And for those of us who have been privileged, the first step is humility. Last Sunday in our worship, we heard a beautiful rendition of the hymn "Come Down, O Love Divine." I still weep just thinking of it. Unfortunately, American hymnals have always omitted the third verse of the original hymn text. It reads,
Let holy charity mine outward vesture be
and lowliness become mine inner clothing
True lowliness of heart which takes the humbler part
and o'er its own shortcomings weeps with loathing.
I mention this because the work of being an ally in this quest has to begin with listening to and following the lead of those who have been its victims. It means being willing to hear the hard truths that our sisters and brothers whose skin color is different from ours have to tell us and believing and accepting their experience. The task for us is to let persons of color lead and pledge our help and support.
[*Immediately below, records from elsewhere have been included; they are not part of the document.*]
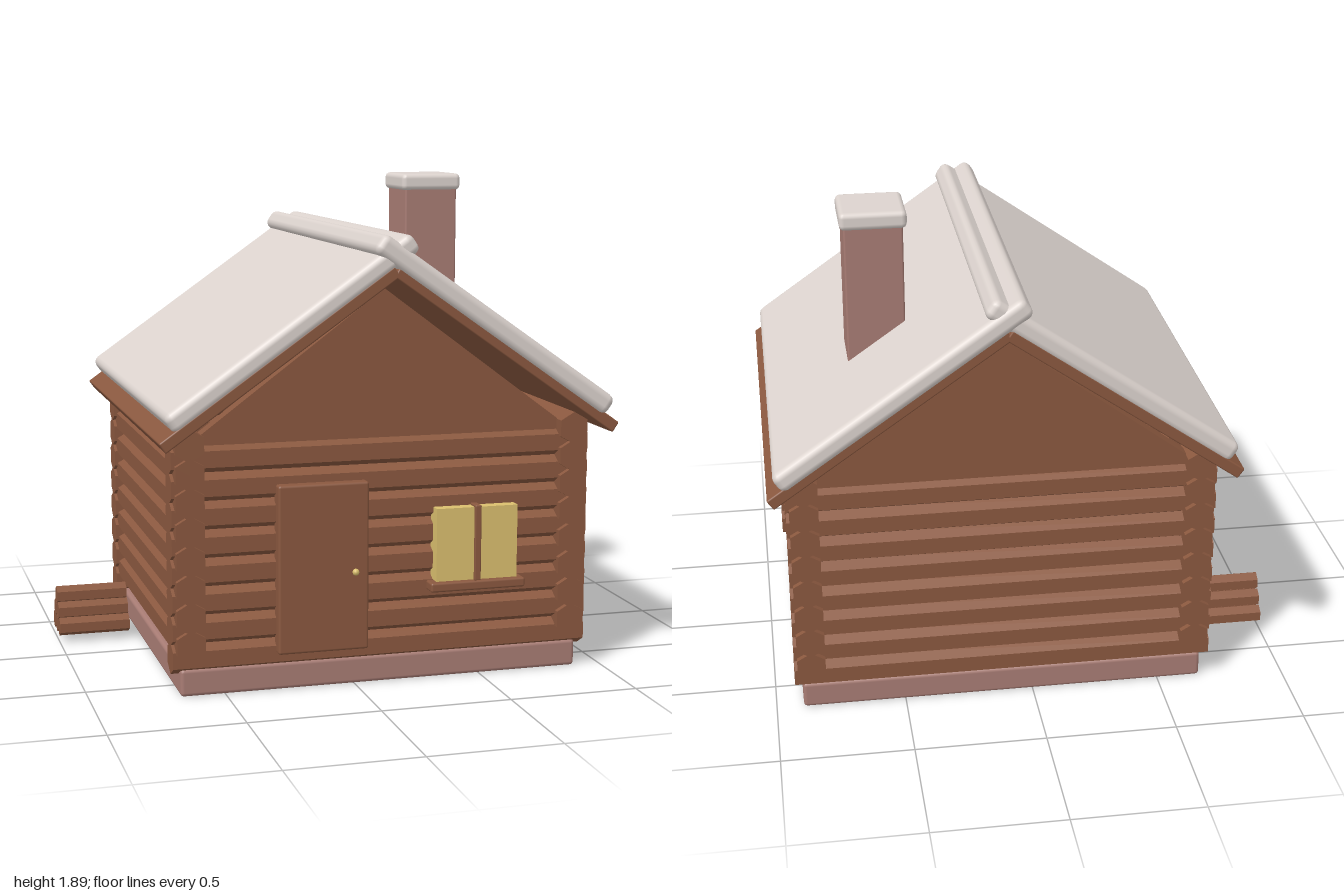
import * as THREE from 'three';
import { RoundedBoxGeometry } from 'three/addons/geometries/RoundedBoxGeometry.js';

const material = (name, color) => {
  const m = new THREE.MeshStandardMaterial({ color });
  m.name = name;
  return m;
};

// Six-sided log with an edge pointing up, lying along z (or x)
function logGeometry(radius, length, alongX) {
  let g = new THREE.CylinderGeometry(radius, radius, length, 6).rotateX(Math.PI / 2);
  if (alongX) g.rotateY(Math.PI / 2);
  g = g.toNonIndexed();
  g.computeVertexNormals();
  return g;
}

export function createModel() {
  const model = new THREE.Group();
  model.name = 'logCabin';
  const wood = material('wood', 0x8a583f);
  const stone = material('stone', 0xa87c74);
  const snow = material('snow', 0xdcd3ce);
  const glow = material('windowYellow', 0xdabf6e);

  const CX = 0.113; // house centre in x
  const add = (name, geometry, mat, x, y, z, parent = model) => {
    const mesh = new THREE.Mesh(geometry, mat);
    mesh.name = name;
    mesh.position.set(x, y, z);
    parent.add(mesh);
    return mesh;
  };
  const slab = (w, h, d, r) => new RoundedBoxGeometry(w, h, d, 2, r);
  const group = (name) => {
    const g = new THREE.Group();
    g.name = name;
    model.add(g);
    return g;
  };

  add('foundation', slab(1.565, 0.105, 1.32, 0.015), stone, CX, 0.0525, 0);

  // Interlocking log walls: side rows sit half a log higher
  const walls = group('logWalls');
  const R = 0.062, PITCH = 0.107;
  const crossLog = logGeometry(R, 1.625, true);
  const sideLog = logGeometry(R, 1.386, false);
  for (let i = 0; i < 8; i++) {
    for (const s of [-1, 1]) {
      add(s > 0 ? 'frontLog' : 'backLog', crossLog, wood, CX, 0.143 + i * PITCH, s * 0.617, walls);
      add(s > 0 ? 'leftLog' : 'rightLog', sideLog, wood, CX + s * 0.747, 0.199 + i * PITCH, 0, walls);
    }
  }

  // Gables
  const triangle = new THREE.Shape([
    new THREE.Vector2(-0.75, 0.94), new THREE.Vector2(0.75, 0.94), new THREE.Vector2(0, 1.497),
  ]);
  const gable = new THREE.ExtrudeGeometry(triangle, { depth: 0.06, bevelEnabled: false }).translate(0, 0, -0.03);
  add('frontGable', gable, wood, CX, 0, 0.617);
  add('backGable', gable, wood, CX, 0, -0.617);

  // Roof boards with a thick snow layer crossing at the ridge
  const pitch = THREE.MathUtils.degToRad(35);
  for (const s of [-1, 1]) {
    const side = s > 0 ? 'left' : 'right';
    const board = add(side + 'RoofBoard', slab(1.06, 0.045, 1.61, 0.006), wood, CX + s * 0.434, 1.267, 0);
    const cover = add(side + 'RoofSnow', slab(1.115, 0.08, s > 0 ? 1.64 : 1.62, 0.028), snow, CX + s * 0.386, 1.36, 0);
    board.rotation.z = cover.rotation.z = -s * pitch;
  }

  // Chimney
  add('chimney', slab(0.22, 0.82, 0.225, 0.008), stone, 0.546, 1.42, -0.208);
  add('chimneySnow', slab(0.25, 0.067, 0.25, 0.02), snow, 0.546, 1.852, -0.21);

  // Door
  add('door', slab(0.348, 0.64, 0.07, 0.01), wood, -0.134, 0.467, 0.675);
  add('doorKnob', new THREE.SphereGeometry(0.013, 12, 8), glow, -0.013, 0.447, 0.715);

  // Window
  const win = group('window');
  for (const s of [-1, 1]) add('windowPane', new THREE.BoxGeometry(0.15, 0.28, 0.07), glow, 0.465 + s * 0.086, 0.528, 0.68, win);
  add('windowMullion', slab(0.026, 0.292, 0.08, 0.005), wood, 0.466, 0.53, 0.685, win);
  add('windowSill', slab(0.376, 0.036, 0.09, 0.008), wood, 0.467, 0.368, 0.687, win);

  // Firewood stacked three, two, one
  const pile = group('firewoodPile');
  const firewood = logGeometry(0.037, 0.285, true);
  for (let row = 0; row < 3; row++) {
    for (let k = 0; k < 3 - row; k++) {
      add('firewoodLog', firewood, wood, -0.8575, 0.062 + row * 0.058, -0.264 + (k - (2 - row) / 2) * 0.067, pile);
    }
  }

  return model;
}
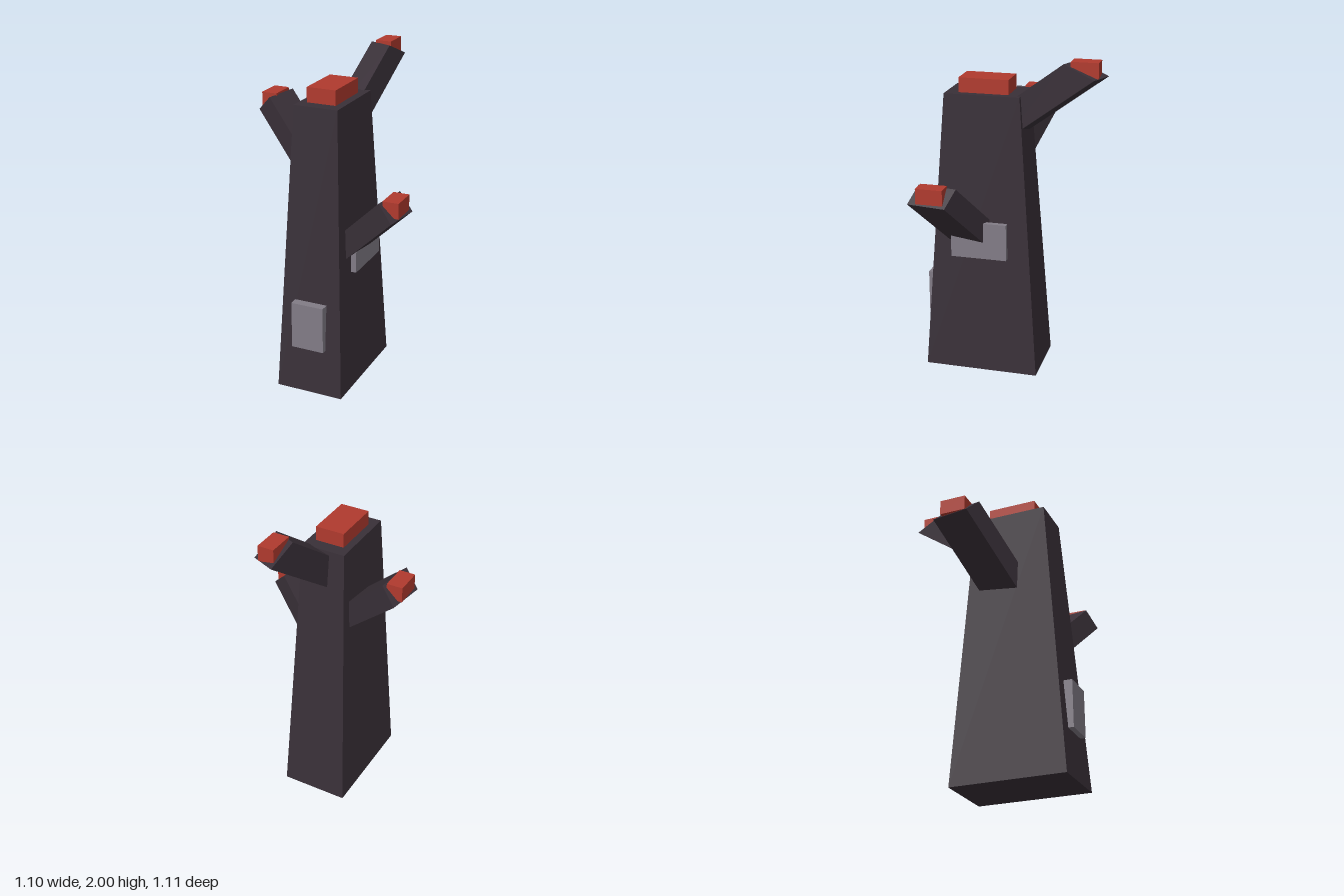
import * as THREE from 'three';

export function createModel() {
  const model = new THREE.Group();
  model.name = 'deadTree';

  const mat = (name, color) => {
    const m = new THREE.MeshStandardMaterial({ color });
    m.name = name;
    return m;
  };
  const bark = mat('dark bark', 0x393038);
  const red = mat('ember red', 0xb03a2e);
  const grey = mat('stone grey', 0x827c86);

  const add = (name, geometry, material) => {
    const mesh = new THREE.Mesh(geometry, material);
    mesh.name = name;
    model.add(mesh);
  };

  // Axis-aligned block from its two extreme corners
  const block = (name, material, [x0, y0, z0], [x1, y1, z1]) => {
    const g = new THREE.BoxGeometry(x1 - x0, y1 - y0, z1 - z0);
    g.translate((x0 + x1) / 2, (y0 + y1) / 2, (z0 + z1) / 2);
    add(name, g, material);
  };

  // Slanted limb: tip corner plus width, depth and inward run vectors
  const limb = (name, corner, width, depth, run) => {
    const [c, w, d, r] = [corner, width, depth, run].map((v) => new THREE.Vector3(...v));
    if (w.clone().cross(d).dot(r) < 0) { // keep the faces turned outward
      c.add(w);
      w.negate();
    }
    const g = new THREE.BoxGeometry(1, 1, 1).translate(0.5, 0.5, 0.5);
    g.applyMatrix4(new THREE.Matrix4().makeBasis(w, d, r).setPosition(c));
    g.deleteAttribute('normal');
    g.computeVertexNormals();
    add(name, g, bark);
  };

  // Tapered trunk
  const height = 1.77;
  const trunk = new THREE.BoxGeometry(1, height, 1).translate(0, height / 2, 0);
  const p = trunk.attributes.position;
  for (let i = 0; i < p.count; i++) {
    const top = p.getY(i) > 0.1;
    p.setX(i, p.getX(i) * (top ? 0.274 : 0.426));
    p.setZ(i, 0.184 + p.getZ(i) * (top ? 0.465 : 0.718));
  }
  trunk.computeVertexNormals();
  add('trunk', trunk, bark);

  // Branches, the two side ones turned half round from each other
  limb('leftBranch', [0.455, 1.285, 0.25], [-0.035, 0, 0.238], [0.095, -0.095, 0.042], [-0.45, -0.44, -0.19]);
  limb('rightBranch', [-0.455, 1.7, 0.118], [0.035, 0, -0.238], [-0.095, -0.095, -0.042], [0.45, -0.44, 0.19]);
  limb('backBranch', [0.005, 1.985, -0.37], [0.142, 0, 0.06], [0.029, -0.08, -0.185], [-0.079, -0.415, 0.55]);

  // Red caps on the trunk and branch tips
  block('trunkCap', red, [-0.092, 1.76, 0.03], [0.09, 1.86, 0.338]);
  block('leftCap', red, [0.438, 1.203, 0.308], [0.535, 1.297, 0.471]);
  block('rightCap', red, [-0.537, 1.617, -0.105], [-0.44, 1.71, 0.059]);
  block('backCap', red, [0.041, 1.907, -0.514], [0.14, 2.0, -0.35]);

  // Grey plates on the front and left of the trunk
  block('frontPlate', grey, [-0.105, 0.297, 0.5], [0.101, 0.59, 0.555]);
  block('leftPlate', grey, [0.197, 0.77, 0.012], [0.23, 1.0, 0.36]);

  return model;
}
I have made a commitment to sit down with African American pastors in Madison and am willing to do the same everywhere in our diocese and follow their lead in the work of dismantling racism. I support and encourage all members of our diocese, especially the ordained, to do the same.
Will protest lead to change? I pray it will, just I pray that each mass shooting or senseless act of gun violence will be the last. But remember, we need to keep our hand on the plow. "No one who puts their hand on the plow and looks back is fit for the kingdom of God."
Yours in Christ,
The Rt. Rev. Steven Andrew Miller
Bishop of Milwaukee